Langston Hughes Papers, 1862-1980
The career of James Langston Hughes (1902-1967), a central figure during the Harlem Renaissance, spanned five decades. He wrote poetry, short stories, plays, newspaper columns, children's books, and pictorial histories. He also edited several volumes of prose and fiction by African-American and African writers. Through his writing and through his extensive travels and lecture tours he came into direct contact with an amazing array of writers, artists, activists, and performers of the twentieth century. The Langston Hughes Papers span the years 1862-1980. A view of the life and work of the poet and American literary icon as seen through personal snapshots, pages of manuscripts, printed items, sheet music, and ephemera documenting his wide travels and public appearances.
History of the Collection
Gift of Langston Hughes and bequest of the estate of Langston Hughes, ca. 1940-67.
The Langston Hughes Papers contain letters, manuscripts, personal items, photographs, clippings, artworks, and objects that document the life of the well-known African-American poet. Currently, only a portion of these papers are available online.
The exhibition gallery is closed while the library's building is under renovation.
Temporary Reading Room Hours
Monday - Friday: 9 am to 4:45 pm
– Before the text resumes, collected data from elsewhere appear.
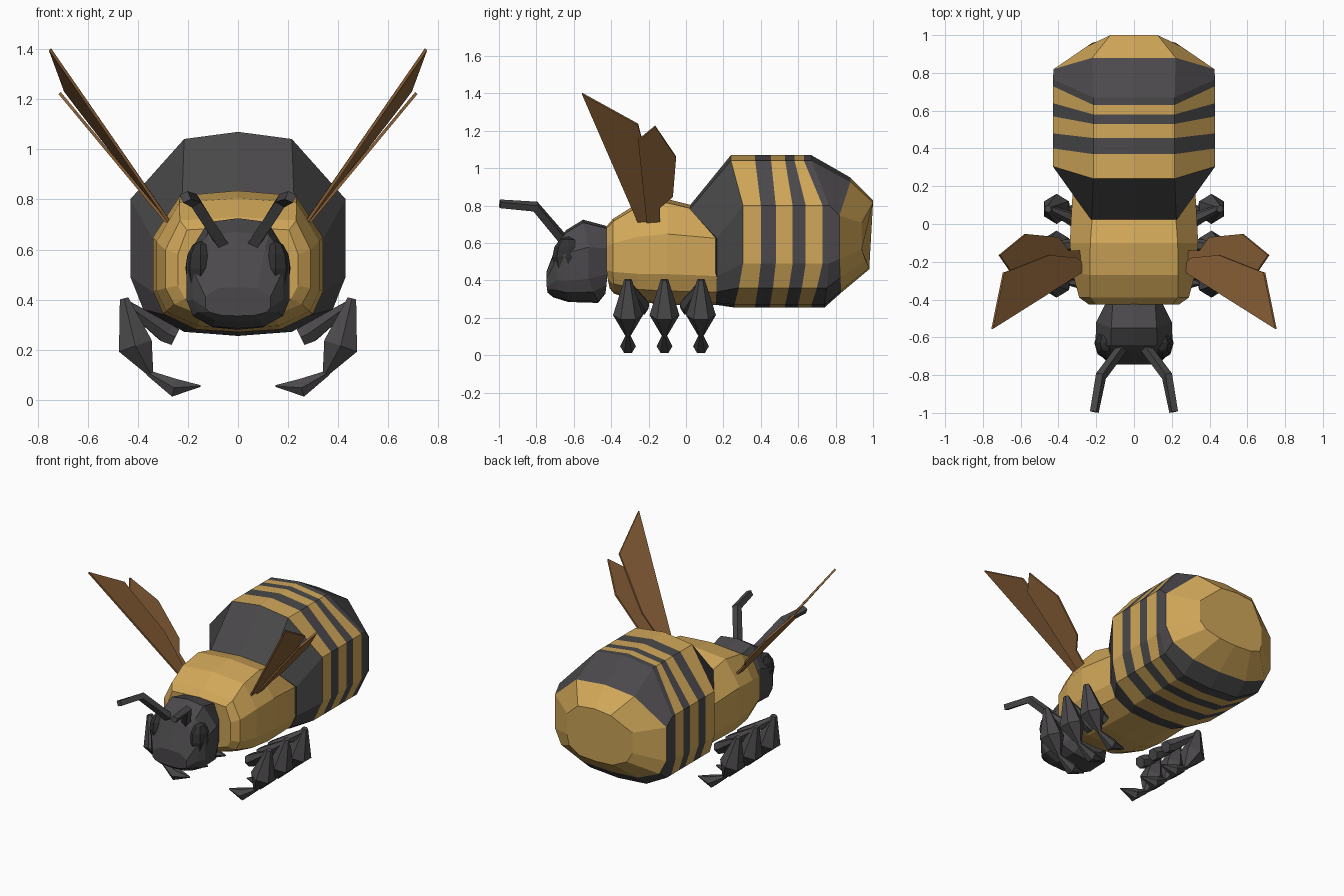
import bpy, bmesh, math
from mathutils import Vector

if "Cube" in bpy.data.objects:
    bpy.data.objects.remove(bpy.data.objects["Cube"])


def material(name, rgb):
    m = bpy.data.materials.new(name)
    m.diffuse_color = (*rgb, 1)
    m.use_nodes = True
    m.node_tree.nodes["Principled BSDF"].inputs["Base Color"].default_value = m.diffuse_color
    return m


YELLOW = material("yellow", (0.64, 0.39, 0.10))
DARK = material("dark", (0.07, 0.066, 0.07))
BLACK = material("black", (0.03, 0.03, 0.03))
BROWN = material("wing_brown", (0.27, 0.125, 0.042))


def finish(name, bm, mats, mirror=False, thick=0):
    bmesh.ops.recalc_face_normals(bm, faces=bm.faces)
    me = bpy.data.meshes.new(name)
    bm.to_mesh(me)
    bm.free()
    for m in mats:
        me.materials.append(m)
    ob = bpy.data.objects.new(name, me)
    bpy.context.collection.objects.link(ob)
    if thick:
        s = ob.modifiers.new("thickness", 'SOLIDIFY')
        s.thickness, s.offset = thick, 0
    if mirror:
        ob.modifiers.new("mirror", 'MIRROR')
    return ob


def skin(bm, rings, bands=None):
    """Bridge closed rings of points and cap both ends."""
    rs = [[bm.verts.new(p) for p in r] for r in rings]
    n = len(rs[0])
    bands = bands or [0] * (len(rs) - 1)
    for a, b, mi in zip(rs, rs[1:], bands):
        for i in range(n):
            j = (i + 1) % n
            bm.faces.new((a[i], a[j], b[j], b[i])).material_index = mi
    bm.faces.new(rs[0]).material_index = bands[0]
    bm.faces.new(rs[-1]).material_index = bands[-1]


def body_ring(yt, ys, yb, w, zb, zt, k):
    """12-sided section; y differs at top, side and bottom, k = top width."""
    half = [(0, 1, yt), (k, .965, yt), (1, .67, ys), (1, .29, ys),
            (.88, .13, (ys + yb) / 2), (.5, .02, yb), (0, 0, yb)]
    pts = [Vector((px * w, y, zb + pz * (zt - zb))) for px, pz, y in half]
    return pts + [Vector((-p.x, p.y, p.z)) for p in pts[-2:0:-1]]


def body(name, stations, bands, mats):
    bm = bmesh.new()
    skin(bm, [body_ring(*s) for s in stations], bands)
    return finish(name, bm, mats)


def tube(bm, path, side, n):
    """Limb through (x, y, z, radius) points; one vertex row lies along 'side'."""
    pts = [Vector(p[:3]) for p in path]
    rings = []
    for i, p in enumerate(pts):
        t = (pts[min(i + 1, len(pts) - 1)] - pts[max(i - 1, 0)]).normalized()
        u = (side - t * side.dot(t)).normalized()
        v = t.cross(u)
        r = path[i][3]
        rings.append([p + r * (u * math.cos(a) + v * math.sin(a))
                      for a in (2 * math.pi * j / n for j in range(n))])
    skin(bm, rings)


# Striped abdomen
stripes = [(.24, .305, .26), (.37, .40, .37), (.455, .48, .45),
           (.53, .57, .53), (.58, .64, .60), (.63, .73, .67), (.67, .765, .74)]
body("abdomen",
     [(.02, .165, .16, .33, .27, .80, .68)]
     + [(*s, .43, .255, 1.07, .5) for s in stripes]
     + [(.88, .82, .83, .425, .335, .95, .52),
        (1.0, .94, .98, .25, .46, .83, .5)],
     [1, 0, 1, 0, 1, 0, 1, 1, 0], [YELLOW, DARK])

# Thorax
body("thorax",
     [(-.425, -.425, -.41, .24, .36, .69, .85),
      (-.39, -.39, -.385, .29, .33, .73, .8),
      (-.27, -.26, -.25, .325, .285, .805, .72),
      (-.10, -.10, -.10, .34, .27, .835, .68),
      (.04, .165, .165, .325, .27, .80, .68)],
     None, [YELLOW])

# Head with sloping face and muzzle
body("head",
     [(-.42, -.42, -.43, .15, .33, .69, .75),
      (-.55, -.52, -.47, .20, .28, .725, .6),
      (-.64, -.65, -.63, .205, .285, .67, .6),
      (-.68, -.69, -.71, .18, .31, .62, .6),
      (-.745, -.745, -.74, .13, .335, .45, .6)],
     None, [DARK])

# Eyes
bm = bmesh.new()
bmesh.ops.create_uvsphere(bm, u_segments=8, v_segments=6, radius=1)
for v in bm.verts:
    v.co = Vector((.15 + v.co.x * .06, -.63 + v.co.y * .085, .525 + v.co.z * .11))
finish("eyes", bm, [BLACK], mirror=True)

# Antennae
bm = bmesh.new()
tube(bm, [(.05, -.64, .60, .03), (.175, -.805, .795, .03), (.21, -.995, .81, .025)],
     Vector((1, 0, .4)), 4)
finish("antennae", bm, [DARK], mirror=True)

# Wings, outlines in (y, z) laid on a leaning plane
fore = [(-.256, .71), (-.556, 1.40), (-.257, 1.235), (-.24, 1.17),
        (-.165, .925), (-.18, .75), (-.21, .70)]
hind = [(-.256, 1.15), (-.165, 1.225), (-.053, 1.06), (-.07, .85),
        (-.14, .79), (-.14, .71), (-.21, .71)]
for name, outline, slope, x0 in (("forewings", fore, .69, .275), ("hindwings", hind, .83, .285)):
    bm = bmesh.new()
    lean = .13 if name == "forewings" else 0
    bm.faces.new([bm.verts.new((x0 + (z - .71) * slope + lean * max(0, (y + .556)) * (z - .71) * 2.6, y, z))
                  for y, z in outline])
    finish(name, bm, [BROWN], mirror=True, thick=.012)

# Legs: hip, swollen shin and pointed foot, three pairs
for name, y, root in (("front_legs", -.31, -.24), ("middle_legs", -.115, -.115),
                      ("hind_legs", .08, .01)):
    bm = bmesh.new()
    side = Vector((0, 1, 0))
    tube(bm, [(.25, root, .25, .04), (.29, root, .27, .045), (.445, y, .38, .02)], side, 6)
    tube(bm, [(.455, y, .405, .02), (.41, y, .215, .08), (.35, y, .105, .015)], side, 6)
    tube(bm, [(.36, y, .108, .012), (.255, y, .048, .042), (.15, y, .055, .004)], side, 6)
    finish(name, bm, [DARK], mirror=True)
The temporary reading room is located in Yale's Sterling Memorial Library, across Wall Street from the Beinecke.